- 61% say preventing COVID-19 spread more important than protecting privacy
- Seniors, city residents most likely to accept reduced patient confidentiality
- 57% of Republicans prioritize medical privacy
WASHINGTON, D.C. -- A majority of U.S. adults believe that preventing the spread of the coronavirus is more important than protecting people's medical privacy. Amid the growing use of digital medical data to track COVID-19 infections, 61% of Americans prioritize these preventative efforts, even if that means people have to reveal sensitive medical information.
As more cities and states loosen stay-at-home restrictions and businesses reopen during the COVID-19 crisis, some experts and officials are pushing for expanded contact tracing. Contact tracing -- identifying and informing people who may have come into contact with an infected person -- involves releasing personal information to local authorities and, in some countries, to the broader public when new cases are confirmed, using medical and cellphone location data.
Majorities of all age groups; of city, suburban and rural residents; and of working and nonworking people prioritize taking steps to contain the spread of COVID-19 over protecting medical privacy.
|Protecting people's medical privacy||Preventing the spread of the coronavirus|
|65 and over||28||72|
|Place of residence|
|Small town/Rural area||45||55|
|Gallup Panel, April 27-May 10, 2020|
These results are from an April 27-May 10 web survey, collected using a probability-based sample of 8,564 U.S. adults from the Gallup Panel. More than seven in 10 older adults -- those aged 65 and older -- believe preventing the spread of the coronavirus is more important than protecting medical privacy. Older adults, who are at higher risk for developing more serious complications from COVID-19 illness, are more likely to prioritize efforts to prevent COVID's spread (72%) than adults 18-44 (58%) and 45-64 (56%).
Residents of cities are highly likely to say that preventing the spread of the coronavirus is more important than protecting people's medical privacy (69%). However, a majority of residents from suburbs (62%) and small towns/rural areas (55%) also think doing so is more important.
A majority of employed adults (57%) say that preventing the spread of the coronavirus is more important, even if that means people have to reveal sensitive medical information. However, employed adults are more likely than those not working to prioritize protecting people's medical privacy. This is notable because some employers are ramping up contact tracing and strictly enforcing social distancing in the workplace, sometimes using apps to track how close employees get to each other.
Republicans Most Likely to Prioritize Medical Privacy
Republicans are the most likely of all party groups to think that protecting people's medical privacy is paramount -- 57% say protecting people's medical privacy is the more important goal, versus 42% of independents and 23% of Democrats. More than three-quarters of Democrats (77%) think that preventing the spread of the coronavirus is more important.
These findings reflect an ongoing partisan divide in most attitudes about the coronavirus situation in the U.S. However, Republicans are far from unified on the privacy question because 43% believe it is more important to prevent the spread of the virus, even if that means jeopardizing medical privacy.

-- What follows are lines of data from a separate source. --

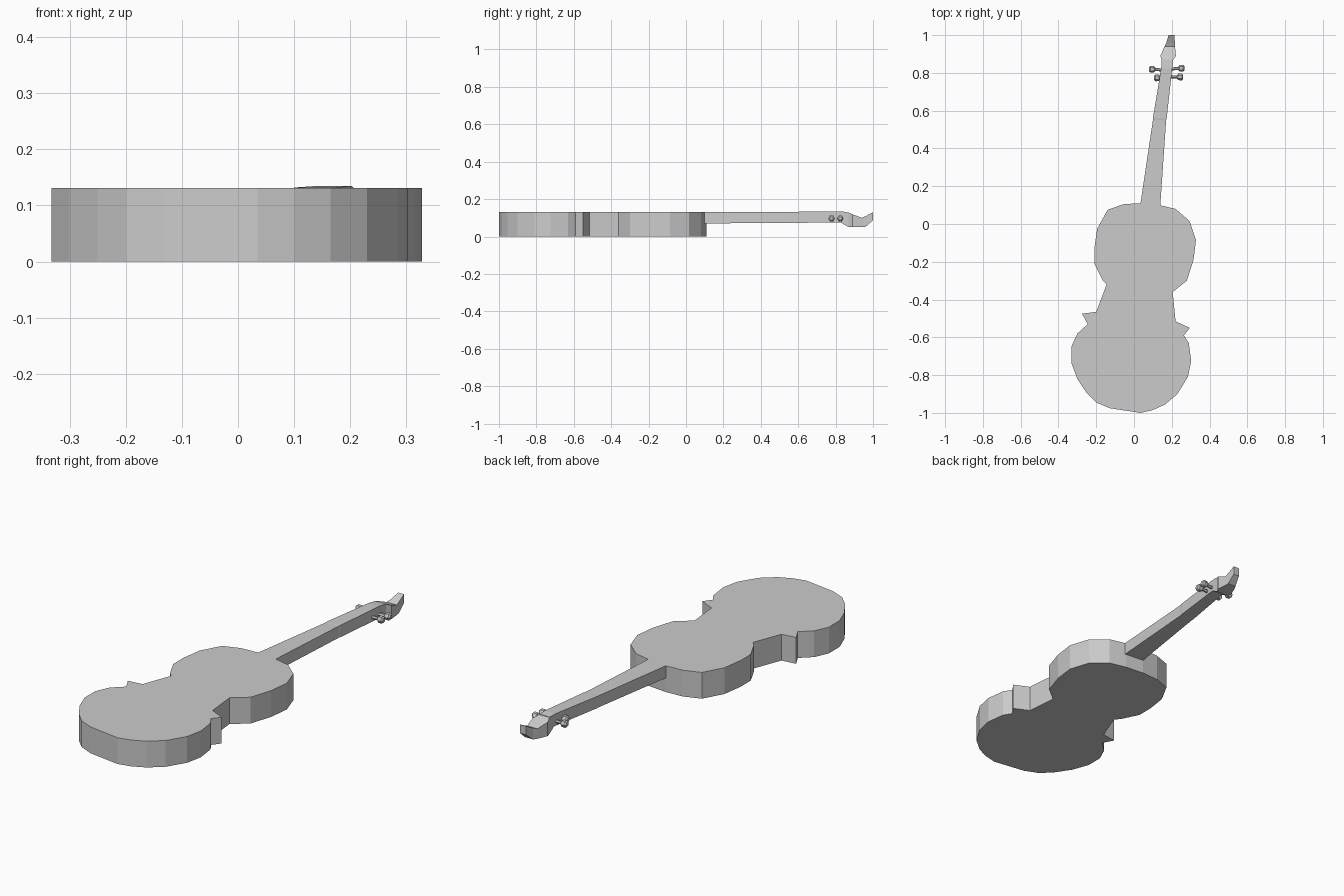
import bpy, bmesh
from mathutils import Vector

if "Cube" in bpy.data.objects:
    bpy.data.objects.remove(bpy.data.objects["Cube"])


def finish(bm, name):
    bmesh.ops.recalc_face_normals(bm, faces=bm.faces)
    mesh = bpy.data.meshes.new(name)
    bm.to_mesh(mesh)
    bm.free()
    obj = bpy.data.objects.new(name, mesh)
    bpy.context.collection.objects.link(obj)
    return obj


def extrude_outline(name, outline, height):
    bm = bmesh.new()
    face = bm.faces.new([bm.verts.new((x, y, 0)) for x, y in outline])
    out = bmesh.ops.extrude_face_region(bm, geom=[face], use_keep_orig=True)
    top = [v for v in out["geom"] if isinstance(v, bmesh.types.BMVert)]
    bmesh.ops.translate(bm, verts=top, vec=(0, 0, height))
    bmesh.ops.triangulate(bm, faces=[f for f in bm.faces if len(f.verts) > 4])
    return finish(bm, name)


def loft_box(name, sections):
    """Each section: y, left x, right x, bottom z, top z."""
    bm = bmesh.new()
    rings = [[bm.verts.new(p) for p in ((l, y, b), (r, y, b), (r, y, t), (l, y, t))]
             for y, l, r, b, t in sections]
    for a, c in zip(rings, rings[1:]):
        for i in range(4):
            j = (i + 1) % 4
            bm.faces.new((a[i], a[j], c[j], c[i]))
    bm.faces.new(rings[0])
    bm.faces.new(rings[-1])
    return finish(bm, name)


def peg(name, start, end):
    """Thin shaft swelling into a faceted knob at the end."""
    bm = bmesh.new()
    start, end = Vector(start), Vector(end)
    axis = (end - start).normalized()
    length = (end - start).length
    side = axis.cross(Vector((0, 0, 1))).normalized()
    profile = [(0, .008), (length - .034, .008), (length - .026, .017),
               (length - .007, .018), (length, .010)]
    rings = []
    for d, r in profile:
        up = Vector((0, 0, 1))
        rings.append([bm.verts.new(start + axis * d + side * (r * cx) + up * (r * cz))
                      for cx, cz in ((1, 0), (.5, .87), (-.5, .87), (-1, 0), (-.5, -.87), (.5, -.87))])
    for a, c in zip(rings, rings[1:]):
        for i in range(6):
            j = (i + 1) % 6
            bm.faces.new((a[i], a[j], c[j], c[i]))
    bm.faces.new(rings[0])
    bm.faces.new(rings[-1])
    return finish(bm, name)


# Body: slightly skewed outline with two bouts and a narrow waist
body_outline = [
    (.135, .10), (.22, .08), (.295, .015), (.328, -.085), (.315, -.19), (.28, -.30),
    (.205, -.36), (.22, -.515), (.295, -.55), (.265, -.59), (.29, -.63), (.303, -.725),
    (.285, -.81), (.23, -.90), (.165, -.955), (.10, -.985), (.035, -1.0), (-.13, -.975),
    (-.20, -.945), (-.25, -.895), (-.30, -.82), (-.332, -.735), (-.332, -.65), (-.30, -.58),
    (-.245, -.53), (-.275, -.475), (-.20, -.465), (-.145, -.32), (-.165, -.30), (-.21, -.21),
    (-.21, -.13), (-.195, -.025), (-.14, .075), (-.055, .105), (.035, .11),
]
extrude_outline("body", body_outline, .131)

# Neck, leaning and tapering away from the body
loft_box("neck", [
    (.08, .03, .138, .07, .131), (.55, .10, .17, .073, .131),
    (.56, .10, .173, .073, .132), (.82, .143, .202, .075, .135),
    (.86, .150, .207, .072, .131),
])

# Scroll head, dipping then rising at the tip
loft_box("head", [
    (.83, .147, .203, .073, .132), (.87, .145, .208, .05, .128),
    (.89, .140, .222, .05, .119), (.94, .161, .217, .05, .10),
    (.96, .171, .216, .052, .109), (1.0, .183, .215, .087, .13),
])

# Tuning pegs, two on each side
for i, (a, b) in enumerate([((.16, .815), (.08, .82)), ((.16, .775), (.106, .773)),
                            ((.18, .82), (.267, .825)), ((.18, .78), (.26, .778))]):
    peg(f"tuning_peg_{i + 1}", (*a, .095), (*b, .097))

As more businesses reopen and Americans return to the workplace, shop in retail stores and visit other places closed because of the COVID-19 crisis, there will likely be increasing calls for health surveillance, including rigorous contact tracing, to prevent additional outbreaks. Such efforts will require new tools and practices that could weaken safeguards for digital medical data and privacy laws. The options range from mobile contact tracing apps and so-called "immunity passports" that certify someone has recovered from COVID-19 to digital tools to enforce quarantines and public disclosure of personally identifiable information about those who have tested positive.
Artificial intelligence (AI) plays a central role in many contact tracing and predictive applications. According to a 2019 study by Northeastern University and Gallup, Democrats and Republicans had similarly high levels of concern about their personal privacy related to AI. Seventy-two percent of Republicans and 67% of Democrats reported worrying very often or often that their personal information is at risk when using products or services that employ AI.
The COVID-19 crisis has caused public health concerns to outweigh these privacy worries for a majority of Americans, particularly Democrats. As public officials and employers weigh the costs and benefits of exposing sensitive information and restricting privacy to curb new cases, a majority of Americans are willing to accept these negative consequences for patient confidentiality. However, as with many policy choices related to the COVID-19 recovery, there is little consensus by party. While nearly eight in 10 Democrats prioritize these efforts to stop the virus' spread, a majority of Republicans think that protecting people's medical privacy is more important.
Learn more about how the Gallup Panel works.